One example of a B Corp is Fireclay Tile, a California-based manufacturer of tiles like the ones used in a series of dramatic murals covering nearly 25,000 square feet of a newly renovated terminal at LaGuardia Airport. Just last week, Fireclay announced it was creating a new pool of stock options for its employees, making it possible for them collectively to amass a 35 percent ownership stake in the company. Many B Corps, including well-known brands such as King Arthur Flour and Eileen Fisher, are also largely employee owned.
Other B Corps are working to be more responsible to society and the environment. For example, Preserve, a consumer products company, has launched new lines of toothbrushes and razors that are made from plastics collected from coastlines and waterways. It donates 25 percent of the revenue from those items to nonprofits working to stop the flow of plastic pollution to the sea. Another acclaimed B Corp, footwear company Allbirds, open-sourced its carbon-neutral material for shoe soles for any company to use.
Global health and dairy giant Danone has 27 subsidiaries that are certified as B Corps, accounting for 45 percent of the company’s $30 billion in annual revenue; the global entity has committed to becoming a B Corp by 2025. In the United States, the company’s well-known Dannon yogurts, Silk soymilk, and Horizon organic milk all sport the B Corp logo, certifying they were produced in a sustainable way by a company that prioritizes all stakeholders.

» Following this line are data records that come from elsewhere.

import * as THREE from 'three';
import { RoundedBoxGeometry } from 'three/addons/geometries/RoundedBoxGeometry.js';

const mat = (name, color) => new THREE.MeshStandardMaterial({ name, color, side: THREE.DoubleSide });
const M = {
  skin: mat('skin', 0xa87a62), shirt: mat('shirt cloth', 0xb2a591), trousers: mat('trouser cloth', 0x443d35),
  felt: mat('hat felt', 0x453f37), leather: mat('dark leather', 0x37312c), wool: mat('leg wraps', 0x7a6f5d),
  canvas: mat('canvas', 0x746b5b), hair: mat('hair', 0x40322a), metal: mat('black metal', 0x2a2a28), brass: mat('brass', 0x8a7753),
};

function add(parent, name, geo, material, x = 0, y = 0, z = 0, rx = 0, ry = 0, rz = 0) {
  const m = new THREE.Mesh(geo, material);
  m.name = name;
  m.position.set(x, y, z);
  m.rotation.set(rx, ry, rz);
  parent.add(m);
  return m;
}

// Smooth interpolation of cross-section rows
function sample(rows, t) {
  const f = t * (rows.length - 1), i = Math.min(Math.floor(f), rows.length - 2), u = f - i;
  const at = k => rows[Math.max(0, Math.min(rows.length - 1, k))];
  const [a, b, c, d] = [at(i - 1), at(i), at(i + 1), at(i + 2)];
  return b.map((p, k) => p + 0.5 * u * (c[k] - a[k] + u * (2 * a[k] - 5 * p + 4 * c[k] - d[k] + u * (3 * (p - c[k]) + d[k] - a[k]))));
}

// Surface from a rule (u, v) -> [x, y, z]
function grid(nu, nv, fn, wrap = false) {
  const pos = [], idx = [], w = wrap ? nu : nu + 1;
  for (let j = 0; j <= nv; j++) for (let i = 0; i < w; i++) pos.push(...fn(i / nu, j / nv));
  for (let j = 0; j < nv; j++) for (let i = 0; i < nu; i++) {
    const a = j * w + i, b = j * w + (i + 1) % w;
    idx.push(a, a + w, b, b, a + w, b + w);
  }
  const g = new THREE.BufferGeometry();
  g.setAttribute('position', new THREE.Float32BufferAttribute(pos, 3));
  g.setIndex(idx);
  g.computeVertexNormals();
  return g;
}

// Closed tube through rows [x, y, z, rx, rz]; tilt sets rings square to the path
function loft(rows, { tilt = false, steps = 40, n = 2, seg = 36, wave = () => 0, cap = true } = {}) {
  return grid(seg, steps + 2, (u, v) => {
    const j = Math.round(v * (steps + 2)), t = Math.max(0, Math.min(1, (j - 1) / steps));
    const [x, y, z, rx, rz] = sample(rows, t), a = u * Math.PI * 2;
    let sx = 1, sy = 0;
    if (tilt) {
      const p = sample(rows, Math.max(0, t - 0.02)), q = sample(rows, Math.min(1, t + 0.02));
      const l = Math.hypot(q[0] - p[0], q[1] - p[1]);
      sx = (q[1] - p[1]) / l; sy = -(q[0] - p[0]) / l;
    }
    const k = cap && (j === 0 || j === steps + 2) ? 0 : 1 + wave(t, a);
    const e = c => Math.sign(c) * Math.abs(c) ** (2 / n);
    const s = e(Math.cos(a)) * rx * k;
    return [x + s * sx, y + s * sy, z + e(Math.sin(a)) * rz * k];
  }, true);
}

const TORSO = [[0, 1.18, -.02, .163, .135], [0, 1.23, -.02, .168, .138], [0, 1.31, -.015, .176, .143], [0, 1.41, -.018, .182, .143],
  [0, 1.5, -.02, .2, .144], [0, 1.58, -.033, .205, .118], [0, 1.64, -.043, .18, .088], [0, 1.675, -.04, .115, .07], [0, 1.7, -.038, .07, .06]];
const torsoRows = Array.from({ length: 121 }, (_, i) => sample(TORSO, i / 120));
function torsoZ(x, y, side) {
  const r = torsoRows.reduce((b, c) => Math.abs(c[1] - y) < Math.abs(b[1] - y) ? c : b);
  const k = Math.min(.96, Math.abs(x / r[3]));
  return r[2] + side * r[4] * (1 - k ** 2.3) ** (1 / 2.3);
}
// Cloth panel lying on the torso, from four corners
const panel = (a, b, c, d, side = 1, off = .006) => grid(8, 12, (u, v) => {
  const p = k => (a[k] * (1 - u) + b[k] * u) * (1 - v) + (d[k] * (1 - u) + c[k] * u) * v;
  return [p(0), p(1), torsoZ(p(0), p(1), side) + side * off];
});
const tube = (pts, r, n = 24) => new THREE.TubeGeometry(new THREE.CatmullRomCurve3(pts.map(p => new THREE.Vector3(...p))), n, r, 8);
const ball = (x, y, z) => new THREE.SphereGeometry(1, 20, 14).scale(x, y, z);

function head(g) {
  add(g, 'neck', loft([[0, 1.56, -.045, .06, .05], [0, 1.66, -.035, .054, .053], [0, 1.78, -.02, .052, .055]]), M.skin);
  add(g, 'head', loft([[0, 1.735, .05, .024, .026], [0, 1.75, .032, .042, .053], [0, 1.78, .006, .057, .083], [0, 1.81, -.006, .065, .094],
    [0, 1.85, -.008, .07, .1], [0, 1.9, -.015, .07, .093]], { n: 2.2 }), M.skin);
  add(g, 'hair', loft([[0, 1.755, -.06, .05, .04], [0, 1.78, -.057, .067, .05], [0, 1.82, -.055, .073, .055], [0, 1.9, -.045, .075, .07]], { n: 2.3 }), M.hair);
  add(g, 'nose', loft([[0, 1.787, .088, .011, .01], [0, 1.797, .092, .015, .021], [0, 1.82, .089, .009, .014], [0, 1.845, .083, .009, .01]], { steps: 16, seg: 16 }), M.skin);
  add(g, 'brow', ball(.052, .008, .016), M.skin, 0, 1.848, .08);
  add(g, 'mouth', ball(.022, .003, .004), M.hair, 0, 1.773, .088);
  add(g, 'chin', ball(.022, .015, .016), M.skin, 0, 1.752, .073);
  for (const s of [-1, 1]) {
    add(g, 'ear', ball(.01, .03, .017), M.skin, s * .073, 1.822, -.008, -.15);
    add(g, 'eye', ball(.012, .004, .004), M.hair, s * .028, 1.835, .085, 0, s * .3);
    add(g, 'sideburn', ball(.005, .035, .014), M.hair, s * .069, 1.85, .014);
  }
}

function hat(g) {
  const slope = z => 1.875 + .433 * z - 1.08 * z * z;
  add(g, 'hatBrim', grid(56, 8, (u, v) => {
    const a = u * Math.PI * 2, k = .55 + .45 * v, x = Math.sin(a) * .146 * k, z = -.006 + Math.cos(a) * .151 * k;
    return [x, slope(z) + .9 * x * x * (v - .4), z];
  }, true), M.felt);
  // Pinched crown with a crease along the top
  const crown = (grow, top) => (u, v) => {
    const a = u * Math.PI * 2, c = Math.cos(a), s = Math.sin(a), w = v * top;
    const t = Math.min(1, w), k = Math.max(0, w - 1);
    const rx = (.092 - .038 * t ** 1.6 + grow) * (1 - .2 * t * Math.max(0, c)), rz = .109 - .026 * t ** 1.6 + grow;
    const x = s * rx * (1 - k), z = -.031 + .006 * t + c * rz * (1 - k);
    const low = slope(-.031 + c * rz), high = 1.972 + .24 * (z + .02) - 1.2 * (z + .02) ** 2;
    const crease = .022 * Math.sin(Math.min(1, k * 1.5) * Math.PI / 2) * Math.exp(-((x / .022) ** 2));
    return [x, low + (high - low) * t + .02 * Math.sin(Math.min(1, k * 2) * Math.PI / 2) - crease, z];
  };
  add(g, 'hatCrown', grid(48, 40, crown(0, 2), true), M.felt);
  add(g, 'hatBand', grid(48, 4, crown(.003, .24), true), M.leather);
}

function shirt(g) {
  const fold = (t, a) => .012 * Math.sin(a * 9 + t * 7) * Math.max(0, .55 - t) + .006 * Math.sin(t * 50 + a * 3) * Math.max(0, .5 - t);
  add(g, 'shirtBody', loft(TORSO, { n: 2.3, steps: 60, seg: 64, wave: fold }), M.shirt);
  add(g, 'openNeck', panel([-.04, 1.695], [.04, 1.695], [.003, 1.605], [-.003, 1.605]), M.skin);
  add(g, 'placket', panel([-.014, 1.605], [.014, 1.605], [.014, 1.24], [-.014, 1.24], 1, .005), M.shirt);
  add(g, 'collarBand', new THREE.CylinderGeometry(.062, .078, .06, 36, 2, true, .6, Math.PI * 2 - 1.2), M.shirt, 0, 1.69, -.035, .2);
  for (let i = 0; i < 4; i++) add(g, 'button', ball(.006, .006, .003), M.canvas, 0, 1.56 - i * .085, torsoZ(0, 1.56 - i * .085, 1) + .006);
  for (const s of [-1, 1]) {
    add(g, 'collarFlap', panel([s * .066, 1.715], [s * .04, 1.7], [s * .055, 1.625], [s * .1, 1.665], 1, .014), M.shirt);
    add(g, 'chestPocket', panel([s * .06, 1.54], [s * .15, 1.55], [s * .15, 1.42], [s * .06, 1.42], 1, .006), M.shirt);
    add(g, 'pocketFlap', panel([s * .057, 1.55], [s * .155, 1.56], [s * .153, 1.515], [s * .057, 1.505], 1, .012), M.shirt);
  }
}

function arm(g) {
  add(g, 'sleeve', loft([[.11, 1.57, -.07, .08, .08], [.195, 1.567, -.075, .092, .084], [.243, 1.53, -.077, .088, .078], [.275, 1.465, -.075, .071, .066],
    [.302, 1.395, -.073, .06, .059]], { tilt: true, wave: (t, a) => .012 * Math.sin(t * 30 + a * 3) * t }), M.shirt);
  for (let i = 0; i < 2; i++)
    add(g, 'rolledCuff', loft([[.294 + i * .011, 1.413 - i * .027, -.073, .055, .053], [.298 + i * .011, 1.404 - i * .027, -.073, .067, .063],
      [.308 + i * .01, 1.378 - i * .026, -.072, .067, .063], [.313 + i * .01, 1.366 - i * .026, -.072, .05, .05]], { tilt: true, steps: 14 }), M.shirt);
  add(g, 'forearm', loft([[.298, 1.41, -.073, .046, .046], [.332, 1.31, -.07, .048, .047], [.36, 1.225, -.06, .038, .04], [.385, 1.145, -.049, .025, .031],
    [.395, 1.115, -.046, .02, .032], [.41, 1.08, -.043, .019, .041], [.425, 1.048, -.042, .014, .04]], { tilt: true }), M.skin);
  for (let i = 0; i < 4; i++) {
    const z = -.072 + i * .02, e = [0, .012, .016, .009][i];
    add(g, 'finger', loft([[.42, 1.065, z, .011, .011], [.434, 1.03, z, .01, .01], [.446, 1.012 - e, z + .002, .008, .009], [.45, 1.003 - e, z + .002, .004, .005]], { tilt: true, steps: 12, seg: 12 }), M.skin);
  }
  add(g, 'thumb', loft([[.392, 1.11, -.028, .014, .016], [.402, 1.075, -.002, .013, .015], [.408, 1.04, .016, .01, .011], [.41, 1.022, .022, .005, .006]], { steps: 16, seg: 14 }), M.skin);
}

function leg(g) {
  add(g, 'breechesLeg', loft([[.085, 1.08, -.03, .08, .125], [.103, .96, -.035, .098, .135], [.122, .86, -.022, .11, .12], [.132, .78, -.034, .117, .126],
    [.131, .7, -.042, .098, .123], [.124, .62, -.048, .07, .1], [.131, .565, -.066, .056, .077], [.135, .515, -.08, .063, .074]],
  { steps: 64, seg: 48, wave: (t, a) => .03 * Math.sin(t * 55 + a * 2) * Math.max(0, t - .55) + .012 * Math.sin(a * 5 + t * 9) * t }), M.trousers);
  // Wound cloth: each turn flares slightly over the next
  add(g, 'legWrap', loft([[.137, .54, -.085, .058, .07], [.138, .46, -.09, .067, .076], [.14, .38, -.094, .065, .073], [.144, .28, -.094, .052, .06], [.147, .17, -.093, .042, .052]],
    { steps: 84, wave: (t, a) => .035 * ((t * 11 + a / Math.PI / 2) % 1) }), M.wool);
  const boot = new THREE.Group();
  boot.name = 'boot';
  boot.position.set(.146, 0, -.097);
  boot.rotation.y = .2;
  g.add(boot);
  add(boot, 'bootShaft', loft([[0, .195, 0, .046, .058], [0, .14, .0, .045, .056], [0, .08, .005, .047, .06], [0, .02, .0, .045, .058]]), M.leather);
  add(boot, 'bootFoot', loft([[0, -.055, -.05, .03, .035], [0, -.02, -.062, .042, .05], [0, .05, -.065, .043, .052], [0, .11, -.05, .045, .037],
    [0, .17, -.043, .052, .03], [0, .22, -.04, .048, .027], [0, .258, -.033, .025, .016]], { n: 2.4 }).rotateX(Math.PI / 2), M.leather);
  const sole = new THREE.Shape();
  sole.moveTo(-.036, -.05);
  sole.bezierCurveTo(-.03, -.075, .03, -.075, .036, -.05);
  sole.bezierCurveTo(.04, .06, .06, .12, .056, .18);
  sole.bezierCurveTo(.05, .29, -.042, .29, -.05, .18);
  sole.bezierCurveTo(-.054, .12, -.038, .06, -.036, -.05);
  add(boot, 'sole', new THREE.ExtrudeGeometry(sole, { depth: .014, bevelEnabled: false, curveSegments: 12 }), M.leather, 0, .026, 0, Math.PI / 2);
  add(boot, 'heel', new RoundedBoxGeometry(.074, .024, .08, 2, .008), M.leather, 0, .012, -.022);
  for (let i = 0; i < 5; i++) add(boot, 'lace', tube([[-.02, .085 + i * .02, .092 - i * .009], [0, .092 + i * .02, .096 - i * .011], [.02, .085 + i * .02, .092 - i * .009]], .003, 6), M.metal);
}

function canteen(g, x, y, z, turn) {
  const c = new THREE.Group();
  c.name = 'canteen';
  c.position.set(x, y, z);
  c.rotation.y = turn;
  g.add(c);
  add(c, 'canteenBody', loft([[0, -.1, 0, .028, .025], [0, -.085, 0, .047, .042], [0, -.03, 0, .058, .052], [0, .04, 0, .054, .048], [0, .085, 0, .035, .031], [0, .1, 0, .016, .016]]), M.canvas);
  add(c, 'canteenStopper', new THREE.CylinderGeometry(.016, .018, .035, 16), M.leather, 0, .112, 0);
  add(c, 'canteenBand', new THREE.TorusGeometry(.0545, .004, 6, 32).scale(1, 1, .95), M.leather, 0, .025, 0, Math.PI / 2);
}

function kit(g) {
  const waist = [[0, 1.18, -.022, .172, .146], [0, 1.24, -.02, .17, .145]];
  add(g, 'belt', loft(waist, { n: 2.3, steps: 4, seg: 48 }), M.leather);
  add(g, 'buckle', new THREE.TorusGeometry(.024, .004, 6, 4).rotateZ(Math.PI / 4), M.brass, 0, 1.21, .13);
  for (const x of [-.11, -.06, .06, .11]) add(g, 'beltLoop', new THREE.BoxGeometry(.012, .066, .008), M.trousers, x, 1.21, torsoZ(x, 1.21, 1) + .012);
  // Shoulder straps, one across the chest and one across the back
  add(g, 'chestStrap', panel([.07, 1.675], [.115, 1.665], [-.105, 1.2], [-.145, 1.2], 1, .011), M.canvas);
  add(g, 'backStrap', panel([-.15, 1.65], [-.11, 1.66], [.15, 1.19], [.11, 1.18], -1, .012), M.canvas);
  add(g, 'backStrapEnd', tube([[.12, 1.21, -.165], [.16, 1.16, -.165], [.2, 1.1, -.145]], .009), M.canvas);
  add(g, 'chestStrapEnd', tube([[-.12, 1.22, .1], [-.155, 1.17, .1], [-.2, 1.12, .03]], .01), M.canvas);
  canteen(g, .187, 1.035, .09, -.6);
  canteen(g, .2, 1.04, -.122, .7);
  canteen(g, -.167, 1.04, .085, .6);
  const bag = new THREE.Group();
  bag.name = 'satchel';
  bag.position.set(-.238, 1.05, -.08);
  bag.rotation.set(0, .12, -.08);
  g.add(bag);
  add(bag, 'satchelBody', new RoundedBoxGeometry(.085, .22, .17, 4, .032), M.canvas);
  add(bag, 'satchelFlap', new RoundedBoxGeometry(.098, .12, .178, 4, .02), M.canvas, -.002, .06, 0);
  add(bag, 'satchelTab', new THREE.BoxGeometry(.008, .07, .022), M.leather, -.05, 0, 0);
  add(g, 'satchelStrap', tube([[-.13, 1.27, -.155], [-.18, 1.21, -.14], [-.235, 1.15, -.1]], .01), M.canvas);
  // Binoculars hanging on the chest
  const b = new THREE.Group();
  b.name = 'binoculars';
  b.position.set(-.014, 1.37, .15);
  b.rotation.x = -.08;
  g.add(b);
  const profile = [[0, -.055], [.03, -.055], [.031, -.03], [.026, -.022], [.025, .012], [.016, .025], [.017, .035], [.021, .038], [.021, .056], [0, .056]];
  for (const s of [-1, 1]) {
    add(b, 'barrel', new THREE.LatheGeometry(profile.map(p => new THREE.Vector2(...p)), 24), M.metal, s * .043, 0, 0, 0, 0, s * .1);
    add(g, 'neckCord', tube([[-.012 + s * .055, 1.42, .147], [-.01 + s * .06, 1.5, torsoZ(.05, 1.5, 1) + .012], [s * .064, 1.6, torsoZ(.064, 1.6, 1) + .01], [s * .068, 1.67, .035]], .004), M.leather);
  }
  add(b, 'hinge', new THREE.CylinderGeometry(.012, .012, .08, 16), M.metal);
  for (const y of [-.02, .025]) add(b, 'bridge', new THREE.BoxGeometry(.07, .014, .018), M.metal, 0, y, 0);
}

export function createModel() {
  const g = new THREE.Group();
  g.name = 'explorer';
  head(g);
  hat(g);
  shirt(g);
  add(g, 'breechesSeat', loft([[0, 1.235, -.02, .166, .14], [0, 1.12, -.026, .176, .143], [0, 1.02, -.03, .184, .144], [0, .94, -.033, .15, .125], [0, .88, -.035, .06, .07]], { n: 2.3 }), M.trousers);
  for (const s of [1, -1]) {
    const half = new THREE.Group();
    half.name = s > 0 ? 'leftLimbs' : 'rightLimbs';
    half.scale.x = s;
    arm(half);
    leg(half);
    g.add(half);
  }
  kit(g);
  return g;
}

The stakeholder-centric approach has its critics. The Council of Institutional Investors, for example, says “accountability to everyone means accountability to no one.” But by systematically measuring and reporting stakeholder impacts, the B Corp model facilitates open, direct engagement about who should bear businesses’ true costs. Requiring corporations to disclose and address their externalities — their effects on the environment and our society — creates greater transparency and accountability.
Gregory Mankiw, who chaired President George W. Bush’s Council of Economic Advisers, argues that it would be “dizzyingly” complex for CEOs to satisfy responsibilities to employees and the environment. But executives already balance complex trade-offs. They can and should do so in this area.
After 50 years, shareholder capitalism has left the American and global economies in a dire place. Corporations are wealthier and more powerful than some nations. Capitalism has wreaked havoc on the environment, our health, working conditions, and even human rights. This long-accepted system rewards companies for off-loading costs onto society. It is time to say enough is enough.
Christopher Marquis is a business professor at Cornell University and author of “Better Business: How the B Corp Movement Is Remaking Capitalism."